- WORK REQUIRED: Copy out exactly the lines below that run from the one holding "p = [Vector(q) for q in pts]" to the one holding "0.02)), 0.35, 0.3)", keeping both of those lines and no others.

Data extracted from a collection:
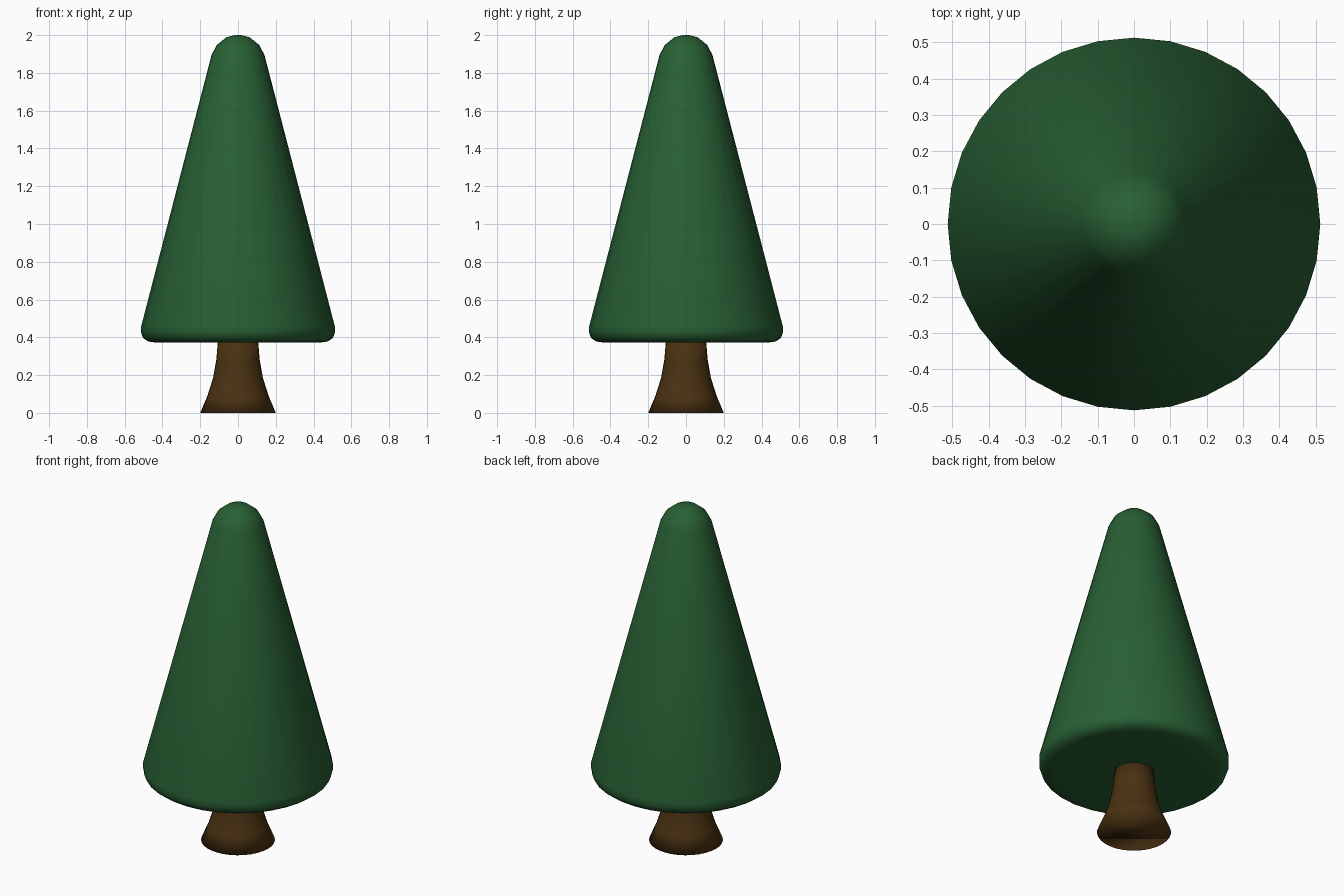
import bpy, bmesh, math

if "Cube" in bpy.data.objects:
    bpy.data.objects.remove(bpy.data.objects["Cube"])

SIDES = 32


def material(name, rgb):
    m = bpy.data.materials.new(name)
    m.diffuse_color = (*rgb, 1.0)
    m.use_nodes = True
    m.node_tree.nodes["Principled BSDF"].inputs["Base Color"].default_value = m.diffuse_color
    return m


def lathe(name, profile, mat):
    """Turn a (radius, height) profile, bottom to top, into a closed smooth solid."""
    bm = bmesh.new()
    rings = []
    for r, z in profile:
        rings.append([bm.verts.new((r * math.cos(2 * math.pi * i / SIDES),
                                    r * math.sin(2 * math.pi * i / SIDES), z))
                      for i in range(SIDES)])
    for a, b in zip(rings, rings[1:]):
        for i in range(SIDES):
            j = (i + 1) % SIDES
            bm.faces.new((a[i], a[j], b[j], b[i]))
    bm.faces.new(rings[0][::-1])
    bm.faces.new(rings[-1])
    for f in bm.faces:
        f.smooth = True
    mesh = bpy.data.meshes.new(name)
    bm.to_mesh(mesh)
    bm.free()
    mesh.materials.append(mat)
    obj = bpy.data.objects.new(name, mesh)
    bpy.context.collection.objects.link(obj)
    return obj


green = material("pine green", (0.021, 0.116, 0.034))
brown = material("bark brown", (0.068, 0.031, 0.006))

# Flared trunk, ending just inside the foliage
lathe("trunk", [(0.20, 0.0), (0.162, 0.09), (0.132, 0.185),
                (0.115, 0.28), (0.106, 0.385)], brown)

# Foliage cone with rounded lower rim and rounded tip
lathe("foliage", [(0.44, 0.373), (0.475, 0.378), (0.503, 0.397), (0.513, 0.425),
                  (0.513, 0.457), (0.14, 1.895), (0.112, 1.948),
                  (0.062, 1.988), (0.025, 1.999), (0.004, 2.0)], green)
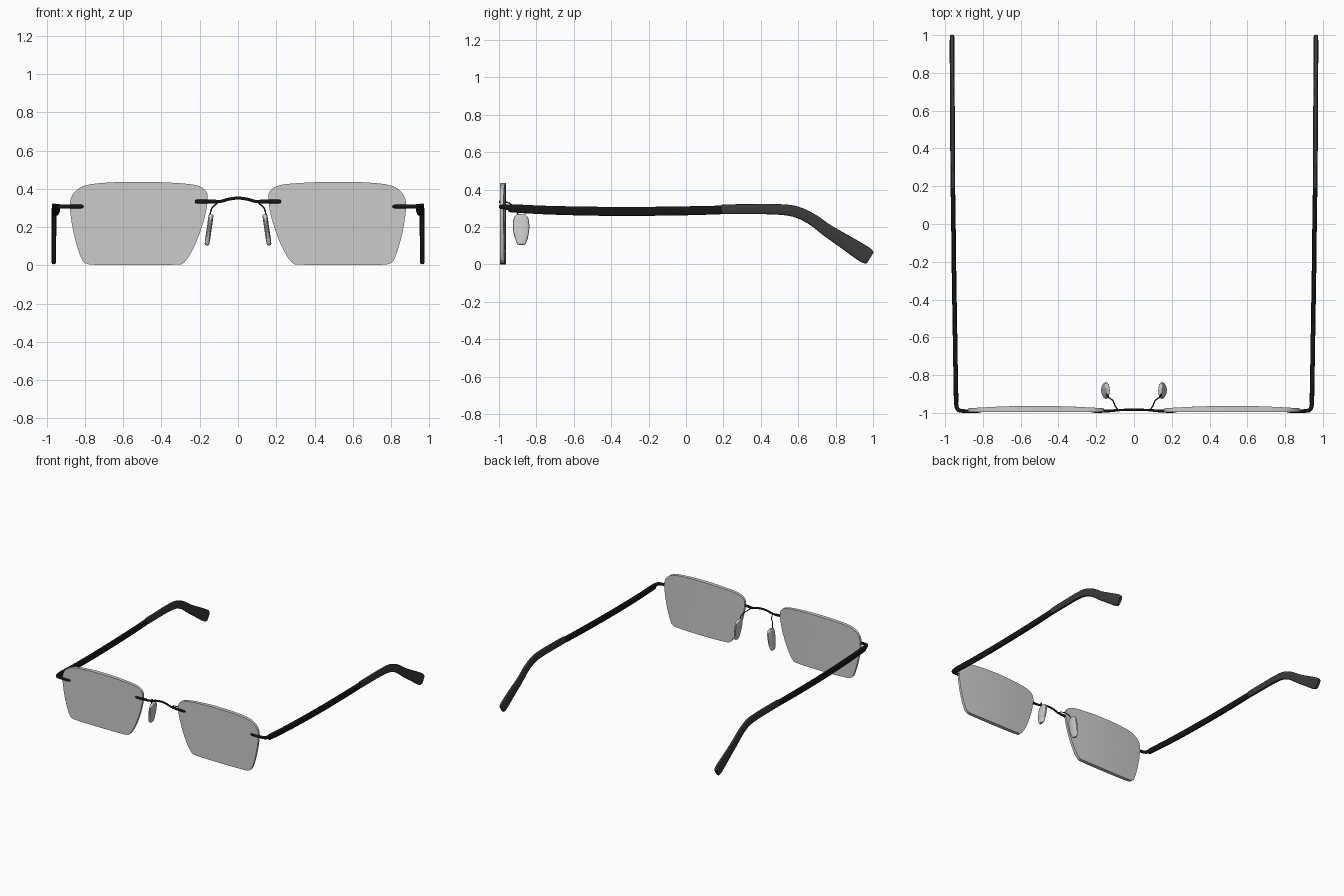
import bpy, bmesh, math
from mathutils import Vector

if "Cube" in bpy.data.objects:
    bpy.data.objects.remove(bpy.data.objects["Cube"])


def material(name, r, g, b, a=1.0):
    m = bpy.data.materials.new(name)
    m.diffuse_color = (r, g, b, a)
    m.use_nodes = True
    m.node_tree.nodes["Principled BSDF"].inputs["Base Color"].default_value = m.diffuse_color
    return m


BLACK = material("black_metal", 0.008, 0.008, 0.008)
RUBBER = material("dark_rubber", 0.043, 0.043, 0.043)
GLASS = material("tinted_glass", 0.54, 0.54, 0.54, 0.6)
CLEAR = material("clear_silicone", 0.62, 0.62, 0.62)


def smooth(pts, steps, closed=False):
    """Catmull-Rom resampling of tuples of any length."""
    n, out = len(pts), []
    for i in range(n if closed else n - 1):
        q = [pts[(i + k) % n] if closed else pts[min(max(i + k, 0), n - 1)]
             for k in (-1, 0, 1, 2)]
        for s in range(steps):
            t = s / steps
            out.append(tuple(0.5 * (2 * b + (c - a) * t + (2 * a - 5 * b + 4 * c - d) * t * t
                                    + (3 * b - a - 3 * c + d) * t ** 3)
                             for a, b, c, d in zip(*q)))
    if not closed:
        out.append(tuple(pts[-1]))
    return out


def finish(bm, name, mat, mirror, angle=40):
    bmesh.ops.recalc_face_normals(bm, faces=bm.faces)
    me = bpy.data.meshes.new(name)
    bm.to_mesh(me)
    bm.free()
    ob = bpy.data.objects.new(name, me)
    bpy.context.collection.objects.link(ob)
    me.materials.append(mat)
    bpy.ops.object.select_all(action='DESELECT')
    ob.select_set(True)
    bpy.context.view_layer.objects.active = ob
    bpy.ops.object.shade_smooth_by_angle(angle=math.radians(angle))
    if mirror:
        ob.modifiers.new("mirror", 'MIRROR').use_mirror_merge = False
    return ob


def bridge_rings(bm, a, b):
    for i in range(len(a)):
        j = (i + 1) % len(a)
        bm.faces.new((a[i], a[j], b[j], b[i]))


def sweep(name, stations, mat, mirror=True, up=(0, 0, 1), steps=4, sides=16, power=0.7):
    """Sweep a rounded section; station = x, y, z, half height, half width."""
    st = smooth(stations, steps)
    p = [Vector(s[:3]) for s in st]
    bm, rings = bmesh.new(), []
    for i, s in enumerate(st):
        t = (p[min(i + 1, len(p) - 1)] - p[max(i - 1, 0)]).normalized()
        h = Vector(up)
        h = (h - t * h.dot(t)).normalized()
        w = t.cross(h)
        ring = []
        for k in range(sides):
            a = 2 * math.pi * k / sides
            c, n = math.cos(a), math.sin(a)
            c = math.copysign(abs(c) ** power, c)
            n = math.copysign(abs(n) ** power, n)
            ring.append(bm.verts.new(p[i] + w * (c * s[4]) + h * (n * s[3])))
        rings.append(ring)
    for a, b in zip(rings, rings[1:]):
        bridge_rings(bm, a, b)
    bm.faces.new(rings[0])
    bm.faces.new(rings[-1])
    return finish(bm, name, mat, mirror)


# lenses: flat front, gently domed back
outline = smooth([(.17, .392), (.225, .421), (.38, .434), (.53, .437), (.68, .433), (.79, .42),
                  (.85, .388), (.877, .335), (.873, .25), (.852, .14), (.822, .045), (.797, .012),
                  (.74, .003), (.53, .001), (.33, .004), (.279, .018), (.228, .1), (.186, .21),
                  (.164, .3), (.159, .355)], 4, closed=True)
bm = bmesh.new()
CX, CZ = 0.52, 0.22
rims = []
for back in (False, True):
    def depth(x):
        return -0.963 - 0.013 * ((x - CX) / 0.36) ** 2 if back else -0.994
    prev = None
    for f in (1, 0.7, 0.4):
        ring = []
        for x, z in outline:
            x = CX + (x - CX) * f
            ring.append(bm.verts.new((x, depth(x), CZ + (z - CZ) * f)))
        if prev:
            bridge_rings(bm, prev, ring)
        else:
            rims.append(ring)
        prev = ring
    mid = bm.verts.new((CX, depth(CX), CZ))
    for i in range(len(prev)):
        bm.faces.new((prev[i], prev[(i + 1) % len(prev)], mid))
bridge_rings(bm, *rims)
finish(bm, "lens", GLASS, True)

# bridge: thin arch and thicker clamps on the lens fronts
sweep("nose_bridge", [(-.15, -.989, .334, .008, .006), (-.09, -.986, .335, .008, .006),
                      (-.05, -.984, .346, .008, .006), (0, -.983, .352, .008, .006),
                      (.05, -.984, .346, .008, .006), (.09, -.986, .335, .008, .006),
                      (.15, -.989, .334, .008, .006)], BLACK, mirror=False, power=1)
sweep("bridge_clamp", [(.226, -.991, .334, .004, .004), (.216, -.991, .334, .01, .008),
                       (.16, -.991, .334, .011, .008), (.11, -.988, .334, .009, .007),
                       (.085, -.986, .336, .005, .005)], BLACK, power=1)

# nose pads and their wire arms
sweep("pad_arm", [(.085, -.984, .336, .0035, .0035), (.1, -.962, .334, .0035, .0035),
                  (.112, -.935, .322, .0035, .0035), (.135, -.917, .302, .0035, .0035),
                  (.145, -.9, .27, .0035, .0035), (.147, -.89, .235, .0035, .0035)],
      BLACK, up=(1, 0, 0), power=1, sides=8)
sweep("nose_pad", [(.139, -.882, .267, .02, .009), (.14, -.882, .263, .028, .012),
                   (.143, -.882, .247, .039, .013), (.147, -.882, .215, .044, .013),
                   (.153, -.881, .175, .042, .013), (.158, -.88, .14, .034, .013),
                   (.162, -.88, .115, .025, .012), (.164, -.88, .105, .016, .009)],
      CLEAR, up=(0, 1, 0), power=.75)

# end pieces wrapping round the corner
sweep("end_piece", [(.808, -.991, .308, .004, .004), (.818, -.991, .308, .01, .008),
                    (.87, -.991, .308, .011, .009), (.915, -.989, .308, .011, .01),
                    (.932, -.982, .308, .012, .011), (.94, -.965, .307, .014, .011),
                    (.942, -.935, .304, .017, .011)], BLACK, power=.9)

# temple arms
sweep("temple_arm", [(.942, -.94, .301, .019, .011), (.942, -.925, .3, .022, .012),
                     (.945, -.75, .291, .023, .012), (.949, -.5, .285, .024, .012),
                     (.953, -.25, .284, .024, .012), (.956, 0, .287, .024, .012),
                     (.959, .195, .292, .023, .012)], BLACK, power=.5)

# curved ear tips, flaring toward the end
sweep("temple_tip", [(.959, .192, .295, .023, .011), (.959, .205, .295, .026, .0125),
                     (.96, .35, .296, .027, .0125), (.961, .48, .295, .028, .0125),
                     (.961, .58, .284, .03, .0125), (.962, .67, .244, .031, .0125),
                     (.962, .76, .179, .034, .0125), (.963, .86, .115, .04, .0125),
                     (.963, .94, .063, .045, .0125), (.963, .972, .043, .042, .0125),
                     (.963, .985, .035, .033, .011)], RUBBER, power=.5)
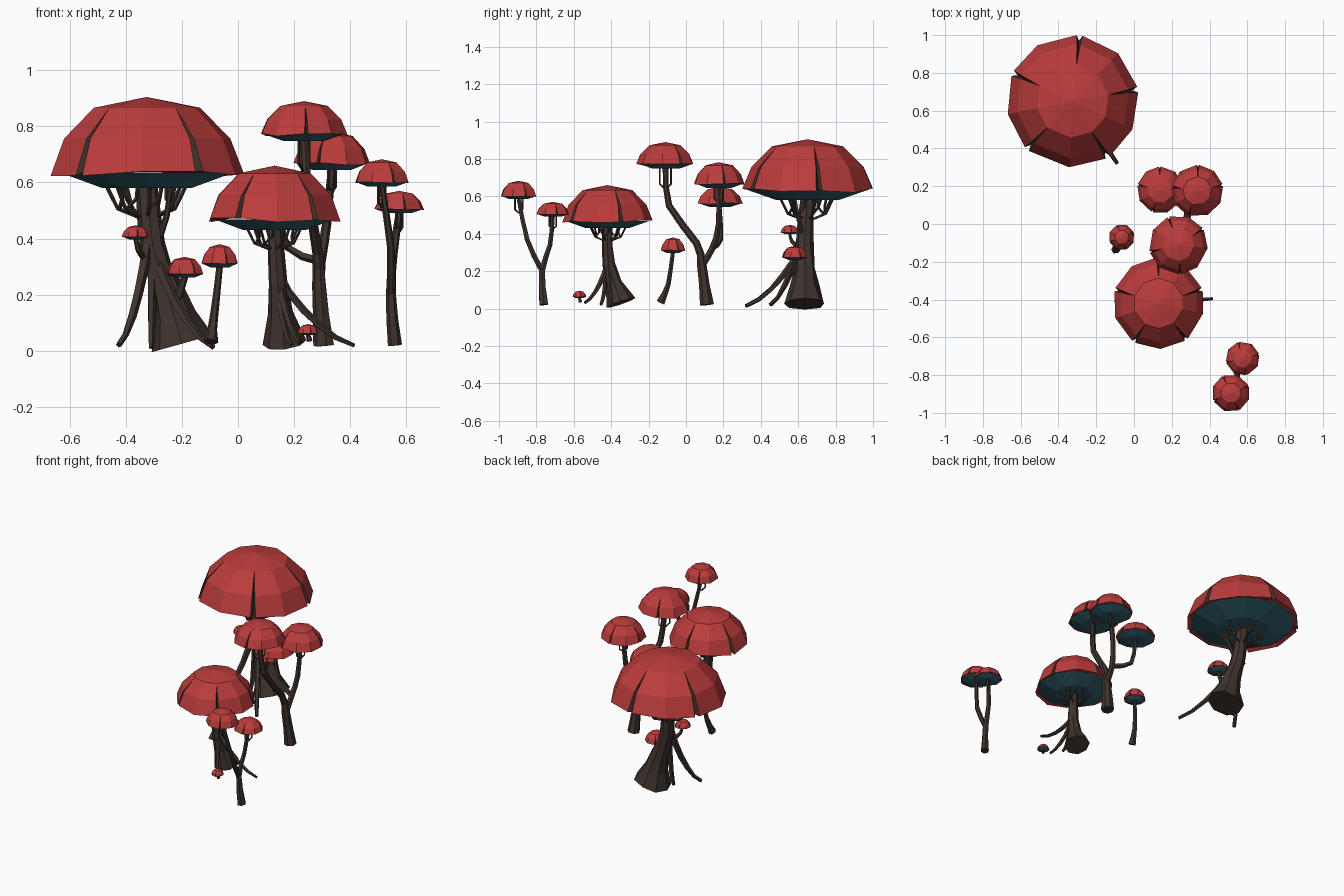
import bpy, bmesh, random
from math import cos, sin, tau
from mathutils import Vector

if "Cube" in bpy.data.objects:
    bpy.data.objects.remove(bpy.data.objects["Cube"])

random.seed(4)

def material(name, rgb):
    m = bpy.data.materials.new(name)
    m.diffuse_color = (*rgb, 1)
    m.use_nodes = True
    m.node_tree.nodes["Principled BSDF"].inputs["Base Color"].default_value = m.diffuse_color
    return m

RED = material("cap_red", (0.50, 0.045, 0.045))
TEAL = material("underside_teal", (0.03, 0.12, 0.15))
BARK = material("bark_brown", (0.05, 0.034, 0.027))

def finish(bm, name, mats, loc=(0, 0, 0)):
    bmesh.ops.recalc_face_normals(bm, faces=bm.faces)
    me = bpy.data.meshes.new(name)
    bm.to_mesh(me)
    bm.free()
    for m in mats:
        me.materials.append(m)
    ob = bpy.data.objects.new(name, me)
    ob.location = loc
    bpy.context.collection.objects.link(ob)

def cap(name, x, y, top, rim, r):
    """Faceted dome with dark splits in the rim and a teal underside.
    Returns the point where the stem meets the underside."""
    n = 10 if r > 0.2 else 9 if r > 0.11 else 8
    rot = random.uniform(0.1, 0.6)
    h = top - rim
    bm = bmesh.new()
    def P(a, f, z, side=0.0):
        return bm.verts.new((r * (f * cos(a) - side * sin(a)),
                             r * (f * sin(a) + side * cos(a)), z))
    apex = bm.verts.new((0, 0, h))
    cols = []
    for i in range(n):
        a = rot + tau * i / n + random.uniform(-0.05, 0.05)
        dz = random.uniform(-0.04, 0.05) * h
        v1, lip = P(a, 0.55, 0.86 * h), P(a, 0.92, 0.03 * h)
        if i % 2 == 0 and i < n - 1:      # split column
            deep = P(a, 0.79, 0.44 * h)
            left, right = ([v1, P(a, 0.86, 0.46 * h, 0.025 * s), P(a, 1, dz, 0.045 * s)] for s in (-1, 1))
            for s in (left, right):
                for f in ((v1, s[1], deep), (s[1], s[2], lip, deep)):
                    bm.faces.new(f).material_index = 1
        else:
            left = right = [v1, P(a, 0.86, 0.46 * h), P(a, 1, dz)]
        cols.append((left, right, lip))
    for i in range(n):
        R, (L, _, lip) = cols[i][1], cols[(i + 1) % n]
        bm.faces.new((apex, R[0], L[0]))
        for k in (0, 1):
            bm.faces.new((R[k], R[k + 1], L[k + 1], L[k]))
        bm.faces.new((R[2], cols[i][2], lip, L[2]))
    finish(bm, name + "_cap", (RED, BARK), (x, y, rim))
    # underside: shallow bowl hanging from the lip
    bm = bmesh.new()
    bmesh.ops.create_cone(bm, cap_ends=True, segments=n, radius1=0.48 * r, radius2=0.93 * r, depth=0.2 * h)
    finish(bm, name + "_underside", (TEAL,), (x, y, rim - 0.08 * h))
    return Vector((x, y, rim - 0.12 * h))

def tube(name, pts, radius, n=6, wobble=0.0):
    """Low-poly limb; radius is a function of the fraction along it."""
    bm = bmesh.new()
    rings, last = [], len(pts) - 1
    for k, c in enumerate(pts):
        t = (pts[min(k + 1, last)] - pts[max(k - 1, 0)]).normalized()
        u = t.cross(Vector((0, 1, 0)))
        if u.length < 0.3:
            u = t.cross(Vector((1, 0, 0)))
        u.normalize()
        v = t.cross(u)
        rings.append([bm.verts.new(c + (u * cos(tau * i / n) + v * sin(tau * i / n)) * radius(k / last)
                                   * (1 + random.uniform(-wobble, wobble))) for i in range(n)])
    for a, b in zip(rings, rings[1:]):
        for i in range(n):
            j = (i + 1) % n
            bm.faces.new((a[i], a[j], b[j], b[i]))
    bm.faces.new(rings[0])
    bm.faces.new(rings[-1])
    finish(bm, name, (BARK,))

def smooth(pts, steps=2):
    """Catmull-Rom path through the given points."""
    p = [Vector(q) for q in pts]
    p = [2 * p[0] - p[1]] + p + [2 * p[-1] - p[-2]]
    out = []
    for a, b, c, d in zip(p, p[1:], p[2:], p[3:]):
        for s in range(steps):
            t = s / steps
            out.append(0.5 * (2 * b + (c - a) * t + (2 * a - 5 * b + 4 * c - d) * t * t
                              + (3 * b - a - 3 * c + d) * t ** 3))
    return out + [p[-2]]

def stem(name, pts, r, flare=0.0, n=6):
    """Stem of radius r that widens by flare towards its foot and tapers upwards."""
    tube(name, smooth(pts), lambda t: r * (1 - 0.3 * t) + flare * (1 - t) ** 5, n, 0.08)

def root(name, a, b, r):
    """Root sweeping down and out from a on the trunk to b on the ground."""
    a, b = Vector(a), Vector(b)
    pts = []
    for k in range(6):
        t = k / 5
        p = a.lerp(b, t ** 1.2)
        p.z = b.z + (a.z - b.z) * (1 - t) ** 1.4
        pts.append(p)
    tube(name, pts, lambda t: r * (1 - 0.5 * t), 5, 0.12)

def twigs(name, top, r, rot, count=7):
    """Ring of bent forked twigs propping up a large cap."""
    for i in range(count):
        def q(f, dz, da=0.0):
            a = rot + tau * i / count + da
            return top + r * Vector((f * cos(a), f * sin(a), dz))
        thin = lambda t: 0.02 * r
        tube(f"{name}_twig_{i}", [q(0.05, -0.3), q(0.3, -0.2), q(0.36, -0.08), q(0.44, 0.08)], thin, 4)
        tube(f"{name}_twig_fork_{i}", [q(0.28, -0.2), q(0.26, -0.1, 0.4), q(0.29, 0.04, 0.5)], thin, 4)

def curls(name, top, s):
    """Pair of small curled twigs under a small cap."""
    for side in (-1, 1):
        tip = top + Vector((side * s * 0.6, side * s, 0))
        low = Vector((0, 0, 3 * s))
        tube(f"{name}_curl_{side}", [top - 1.3 * low, tip - low, tip], lambda t: 0.005, 4)

# giant mushroom
top = cap("giant", -0.325, 0.65, 0.905, 0.63, 0.35)
twigs("giant", top - Vector((0, 0, 0.02)), 0.35, 0.3)
stem("giant_trunk", [(-0.20, 0.635, 0.025), (-0.255, 0.635, 0.22), (-0.305, 0.635, 0.38), top], 0.055, 0.055, 8)
stem("giant_branch", [(-0.29, 0.63, 0.38), (-0.255, 0.6, 0.48), (-0.24, 0.58, 0.6)], 0.013)
root("giant_root_right", (-0.29, 0.62, 0.34), (-0.09, 0.32, 0.015), 0.021)
root("giant_root_left", (-0.32, 0.62, 0.4), (-0.425, 0.45, 0.02), 0.022)
root("giant_root_middle", (-0.305, 0.62, 0.36), (-0.31, 0.57, 0.01), 0.021)

# small mushrooms growing on the giant one
top = cap("giant_child", -0.19, 0.58, 0.335, 0.272, 0.07)
stem("giant_child_stem", [(-0.25, 0.62, 0.11), (-0.215, 0.59, 0.19), top], 0.018)
top = cap("giant_bud", -0.365, 0.555, 0.447, 0.405, 0.05)
stem("giant_bud_stem", [(-0.335, 0.6, 0.33), (-0.355, 0.565, 0.36), top], 0.012)

# medium mushroom
top = cap("medium", 0.13, -0.42, 0.66, 0.465, 0.242)
twigs("medium", top - Vector((0, 0, 0.01)), 0.24, 0.6)
stem("medium_trunk", [(0.165, -0.35, 0.03), (0.142, -0.415, 0.24), top], 0.038, 0.04, 8)
root("medium_root_right", (0.14, -0.42, 0.28), (0.415, -0.395, 0.018), 0.017)
root("medium_root_front", (0.15, -0.42, 0.24), (0.22, -0.54, 0.03), 0.016)
root("medium_root_middle", (0.14, -0.42, 0.24), (0.19, -0.455, 0.02), 0.016)

# tall forked mushroom with three caps
fork = (0.29, 0.085, 0.23)
elbow = (0.295, 0.14, 0.32)
top = cap("tall", 0.235, -0.11, 0.89, 0.77, 0.156)
curls("tall", top, 0.03)
stem("tall_trunk", [(0.305, 0.11, 0.02), fork, (0.285, 0.055, 0.35), (0.25, -0.09, 0.55), top], 0.023, 0.016, 7)
top = cap("tall_side", 0.335, 0.175, 0.782, 0.665, 0.138)
curls("tall_side", top, 0.022)
stem("tall_side_branch", [fork, elbow, (0.315, 0.175, 0.45), top], 0.021)
top = cap("tall_low", 0.14, 0.18, 0.65, 0.56, 0.124)
stem("tall_low_branch", [elbow, (0.175, 0.185, 0.37), top], 0.016, n=5)

# forked pair
fork = (0.545, -0.77, 0.2)
top = cap("pair_low", 0.575, -0.712, 0.57, 0.503, 0.09)
curls("pair_low", top, 0.018)
stem("pair_trunk", [(0.56, -0.76, 0.02), fork, (0.555, -0.727, 0.34), top], 0.018, 0.008)
top = cap("pair_high", 0.513, -0.895, 0.683, 0.6, 0.101)
curls("pair_high", top, 0.02)
stem("pair_branch", [fork, (0.545, -0.85, 0.37), top], 0.016)

# lone and tiny mushrooms
top = cap("lone", -0.065, -0.07, 0.38, 0.31, 0.069)
stem("lone_stem", [(-0.097, -0.135, 0.032), (-0.085, -0.095, 0.13), top], 0.017, 0.008)
top = cap("tiny", 0.25, -0.57, 0.095, 0.062, 0.038)
stem("tiny_stem", [(0.255, -0.565, 0.035), top], 0.011)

- SOLUTION:
    p = [Vector(q) for q in pts]
    p = [2 * p[0] - p[1]] + p + [2 * p[-1] - p[-2]]
    out = []
    for a, b, c, d in zip(p, p[1:], p[2:], p[3:]):
        for s in range(steps):
            t = s / steps
            out.append(0.5 * (2 * b + (c - a) * t + (2 * a - 5 * b + 4 * c - d) * t * t
                              + (3 * b - a - 3 * c + d) * t ** 3))
    return out + [p[-2]]

def stem(name, pts, r, flare=0.0, n=6):
    """Stem of radius r that widens by flare towards its foot and tapers upwards."""
    tube(name, smooth(pts), lambda t: r * (1 - 0.3 * t) + flare * (1 - t) ** 5, n, 0.08)

def root(name, a, b, r):
    """Root sweeping down and out from a on the trunk to b on the ground."""
    a, b = Vector(a), Vector(b)
    pts = []
    for k in range(6):
        t = k / 5
        p = a.lerp(b, t ** 1.2)
        p.z = b.z + (a.z - b.z) * (1 - t) ** 1.4
        pts.append(p)
    tube(name, pts, lambda t: r * (1 - 0.5 * t), 5, 0.12)

def twigs(name, top, r, rot, count=7):
    """Ring of bent forked twigs propping up a large cap."""
    for i in range(count):
        def q(f, dz, da=0.0):
            a = rot + tau * i / count + da
            return top + r * Vector((f * cos(a), f * sin(a), dz))
        thin = lambda t: 0.02 * r
        tube(f"{name}_twig_{i}", [q(0.05, -0.3), q(0.3, -0.2), q(0.36, -0.08), q(0.44, 0.08)], thin, 4)
        tube(f"{name}_twig_fork_{i}", [q(0.28, -0.2), q(0.26, -0.1, 0.4), q(0.29, 0.04, 0.5)], thin, 4)

def curls(name, top, s):
    """Pair of small curled twigs under a small cap."""
    for side in (-1, 1):
        tip = top + Vector((side * s * 0.6, side * s, 0))
        low = Vector((0, 0, 3 * s))
        tube(f"{name}_curl_{side}", [top - 1.3 * low, tip - low, tip], lambda t: 0.005, 4)

# giant mushroom
top = cap("giant", -0.325, 0.65, 0.905, 0.63, 0.35)
twigs("giant", top - Vector((0, 0, 0.02)), 0.35, 0.3)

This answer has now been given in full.